Wise suggestion leads to Winter Cup victory

By Dennis Ryan

10 Aug 2022

Wise suggestion leads to Winter Cup victoryTerry Moseley celebrates a popular Winter Cup win for Canterbury on Lord Darci.

“I won’t cry if I don’t get it, but I’ll probably cry if I do!”
One of the wise old heads of New Zealand racing played an inadvertent part in last Saturday’s Gr. 3 Winning Edge Presentations Winter Cup victory by Ashburton gelding Lord Darci.
Three months beforehand, after Lord Darci had notched just the second win of his 10-start career in a Rating 65 race at Riccarton Park, it was suggested by veteran horseman Rex Cochrane that he might be worth considering for the Winter Cup.
Any observation from that source could not be taken lightly given Cochrane is one of the doyens of racing – the first New Zealand trainer to prepare 1,000 winners, a triple premiership winner, and ultimately earning induction to the New Zealand Racing Hall of Fame.
Cochrane’s interest in Lord Darci was more than passing; after all his daughter and son-in-law, Robyn and Bevan Wilson, bred, race and train the son of their former star filly Madam Victoria.
The Wilsons, based in Ashburton for nearly a decade after combining farming with their thoroughbred interests in central Otago, initially dismissed Cochrane’s suggestion and didn’t enter Lord Darci when Winter Cup nominations closed in mid-June.

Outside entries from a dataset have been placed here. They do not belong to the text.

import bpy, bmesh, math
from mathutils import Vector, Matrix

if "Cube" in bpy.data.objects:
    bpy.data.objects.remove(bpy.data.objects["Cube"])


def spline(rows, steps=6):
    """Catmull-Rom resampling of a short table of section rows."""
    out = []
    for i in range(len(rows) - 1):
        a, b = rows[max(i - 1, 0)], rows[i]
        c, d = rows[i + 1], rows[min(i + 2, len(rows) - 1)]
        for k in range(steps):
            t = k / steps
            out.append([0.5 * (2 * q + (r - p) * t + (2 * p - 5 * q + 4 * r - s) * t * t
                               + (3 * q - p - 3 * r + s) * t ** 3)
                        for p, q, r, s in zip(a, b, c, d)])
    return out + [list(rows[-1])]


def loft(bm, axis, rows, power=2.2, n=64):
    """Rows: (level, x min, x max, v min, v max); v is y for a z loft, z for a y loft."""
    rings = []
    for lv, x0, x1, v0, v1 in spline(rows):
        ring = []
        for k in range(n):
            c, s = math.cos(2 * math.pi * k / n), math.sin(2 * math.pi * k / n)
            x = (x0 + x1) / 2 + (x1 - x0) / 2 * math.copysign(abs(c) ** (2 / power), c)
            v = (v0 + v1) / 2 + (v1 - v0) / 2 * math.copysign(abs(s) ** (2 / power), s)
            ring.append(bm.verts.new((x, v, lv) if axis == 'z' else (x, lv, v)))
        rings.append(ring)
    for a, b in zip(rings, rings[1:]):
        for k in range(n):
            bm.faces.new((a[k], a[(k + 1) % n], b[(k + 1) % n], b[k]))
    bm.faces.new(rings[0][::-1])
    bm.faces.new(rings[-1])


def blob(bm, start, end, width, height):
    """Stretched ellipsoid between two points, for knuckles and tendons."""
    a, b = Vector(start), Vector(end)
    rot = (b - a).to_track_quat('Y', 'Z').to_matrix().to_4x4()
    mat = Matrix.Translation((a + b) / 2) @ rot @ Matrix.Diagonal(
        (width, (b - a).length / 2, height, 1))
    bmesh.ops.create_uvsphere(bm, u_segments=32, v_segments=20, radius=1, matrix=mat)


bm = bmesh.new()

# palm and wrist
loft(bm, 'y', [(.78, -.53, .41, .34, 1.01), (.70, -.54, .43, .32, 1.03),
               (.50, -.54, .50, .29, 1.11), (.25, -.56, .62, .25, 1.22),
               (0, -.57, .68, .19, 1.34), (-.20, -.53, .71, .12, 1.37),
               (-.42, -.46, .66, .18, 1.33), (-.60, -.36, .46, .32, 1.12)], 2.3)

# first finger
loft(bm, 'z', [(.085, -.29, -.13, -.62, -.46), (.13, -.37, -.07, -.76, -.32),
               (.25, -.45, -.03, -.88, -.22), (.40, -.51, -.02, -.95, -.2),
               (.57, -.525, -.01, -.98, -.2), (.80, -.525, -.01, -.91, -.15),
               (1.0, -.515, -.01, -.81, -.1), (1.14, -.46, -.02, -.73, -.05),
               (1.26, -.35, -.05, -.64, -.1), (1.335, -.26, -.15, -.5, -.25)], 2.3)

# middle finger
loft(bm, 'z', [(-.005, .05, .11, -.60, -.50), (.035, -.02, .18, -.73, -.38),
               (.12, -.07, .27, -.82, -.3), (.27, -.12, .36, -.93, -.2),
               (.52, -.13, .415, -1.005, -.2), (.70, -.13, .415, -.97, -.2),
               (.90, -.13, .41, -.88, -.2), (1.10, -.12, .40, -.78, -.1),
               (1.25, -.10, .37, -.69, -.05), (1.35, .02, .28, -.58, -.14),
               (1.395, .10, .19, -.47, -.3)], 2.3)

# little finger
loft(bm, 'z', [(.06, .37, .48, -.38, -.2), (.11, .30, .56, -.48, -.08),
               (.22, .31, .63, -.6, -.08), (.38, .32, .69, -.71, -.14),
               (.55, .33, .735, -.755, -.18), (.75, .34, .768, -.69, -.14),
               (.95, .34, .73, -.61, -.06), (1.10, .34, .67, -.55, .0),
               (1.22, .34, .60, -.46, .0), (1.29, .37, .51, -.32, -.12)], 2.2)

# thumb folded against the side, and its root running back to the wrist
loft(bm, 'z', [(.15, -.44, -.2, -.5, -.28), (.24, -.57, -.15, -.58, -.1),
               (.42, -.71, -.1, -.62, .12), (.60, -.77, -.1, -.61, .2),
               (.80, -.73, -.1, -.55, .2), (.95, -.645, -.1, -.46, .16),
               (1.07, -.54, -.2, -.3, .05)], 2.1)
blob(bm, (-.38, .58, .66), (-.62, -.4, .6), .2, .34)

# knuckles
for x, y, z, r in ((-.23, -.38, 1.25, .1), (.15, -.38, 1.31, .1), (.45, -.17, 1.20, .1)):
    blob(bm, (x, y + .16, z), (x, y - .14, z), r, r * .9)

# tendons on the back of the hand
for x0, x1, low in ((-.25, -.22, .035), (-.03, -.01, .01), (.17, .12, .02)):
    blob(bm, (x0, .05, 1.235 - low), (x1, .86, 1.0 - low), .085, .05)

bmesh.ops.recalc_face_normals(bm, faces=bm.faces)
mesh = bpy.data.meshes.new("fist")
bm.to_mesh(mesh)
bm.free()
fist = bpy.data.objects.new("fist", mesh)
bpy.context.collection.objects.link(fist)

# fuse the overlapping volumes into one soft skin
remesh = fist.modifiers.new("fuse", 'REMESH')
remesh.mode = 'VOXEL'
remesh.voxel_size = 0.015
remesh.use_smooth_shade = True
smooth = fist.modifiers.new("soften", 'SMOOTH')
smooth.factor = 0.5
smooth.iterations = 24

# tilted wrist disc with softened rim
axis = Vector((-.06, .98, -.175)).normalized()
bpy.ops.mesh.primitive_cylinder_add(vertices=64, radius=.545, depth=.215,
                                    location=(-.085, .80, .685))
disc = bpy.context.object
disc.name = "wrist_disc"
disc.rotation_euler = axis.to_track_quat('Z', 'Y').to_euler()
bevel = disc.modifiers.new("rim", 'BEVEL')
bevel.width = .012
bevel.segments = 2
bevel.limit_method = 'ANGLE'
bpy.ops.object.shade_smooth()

Another win at Ashburton early the following month had the Wilsons thinking “just maybe”, and they became believers when Lord Darci was narrowly beaten by Summer Festival in the Oamaru Cup on July 24.
The late entry deadline was just days away, so they stumped up the $2,300 fee to give their budding star his chance. On the opening weekend of the new season Lord Darci and veteran jockey Terry Moseley combined to give Canterbury its first Winter Cup win since McLaskry in 1999.
“We didn’t really take Rex seriously when he first suggested the Winter Cup,” Bevan Wilson told RaceForm earlier this week. “In the end we had to admit he might have a point and I guess it’s great that he’s been proven right.”
Ironically, the Winter Cup is a rare South Island feature missing from Cochrane’s list, but the family name was already on the honours board long before. “My grandfather JR (Jim) Cochrane won the Winter Cup in 1942 and 1943 with Bashful Lady,” says Robyn Wilson. “He trained in Waimate back then before moving down to Gore, which is where Dad went into partnership with him.”
Rex Cochrane trained until 1994 for a total of 1,486 wins and retired to Alexandra, eventually relocating north to be closer to family in Ashburton. “He’s 92 now, as bright as button and obviously still keen on racing,” says his son-in-law.
The Wilsons named one of their own horses Bashful Lady and won eight races with her, including the Gore Guineas, before she produced the Wilsons’ Dunedin Guineas winner Royal Miss. They are among six black-type winners in a total of 81 prepared by Bevan Wilson since he took out his trainer’s licence in the late 1980s, having been joined by his wife in partnership four years ago.
All their big winners trace back to the Regalis ll mare Regalitas, others including the Gr. 3 White Robe Handicap and Listed Churchill Stakes, James Hazlett Stakes and Timaru Cup winner Nearly Pal’s, and Lord Darci’s dam Madam Victoria, whose eight wins were headed by the Listed Inglewood, Warstep, Timaru and Otago Breeders’ Stakes.
With Lord Darci having made his own black-type contribution to the family’s pedigree page, he is now enjoying a let-up ahead of a possible tilt at the Gr. 2 Coupland’s Bakeries Mile at the New Zealand Cup carnival.
“He’s still got some maturing to do and he’s earned a break,” said Wilson, an eight-test All Black and long-time fullback for Otago in the 1970s who chose farming and thoroughbreds ahead of the opportunity to coach the Otago rep team.
The other important element in Lord Darci’s big win was popular jockey Terry Moseley, who relished the chance to finally add the Winter Cup after missing previous opportunities.
“I got off Ritani last year, so it means a lot to get this one,” said the Taranaki-born 55-year-old who has ridden in the South Island since 1990, soon after completing his apprenticeship with his father Whiz in Hawera.
In 2017 he became the 31st jockey to win 1,000 races in New Zealand and now boasts a tally of 1,208 wins, with Lord Darci taking him to a half-century of black-type wins.
“I’m learning to appreciate these wins more as I get older,” Moseley told RaceForm. “I love my riding and even though I’m not sure how many more years before Father Time catches up with me, I’ll keep going as long as I’m enjoying it.
“Right now my body’s well, I’m ticking boxes like my first season just gone winning more than $1 million, and there are still people who want to put me on.
“I still haven’t got that elusive Group One, that’s the only thing that’s missing. I won’t cry if I don’t get it, but I’ll probably cry if I do!”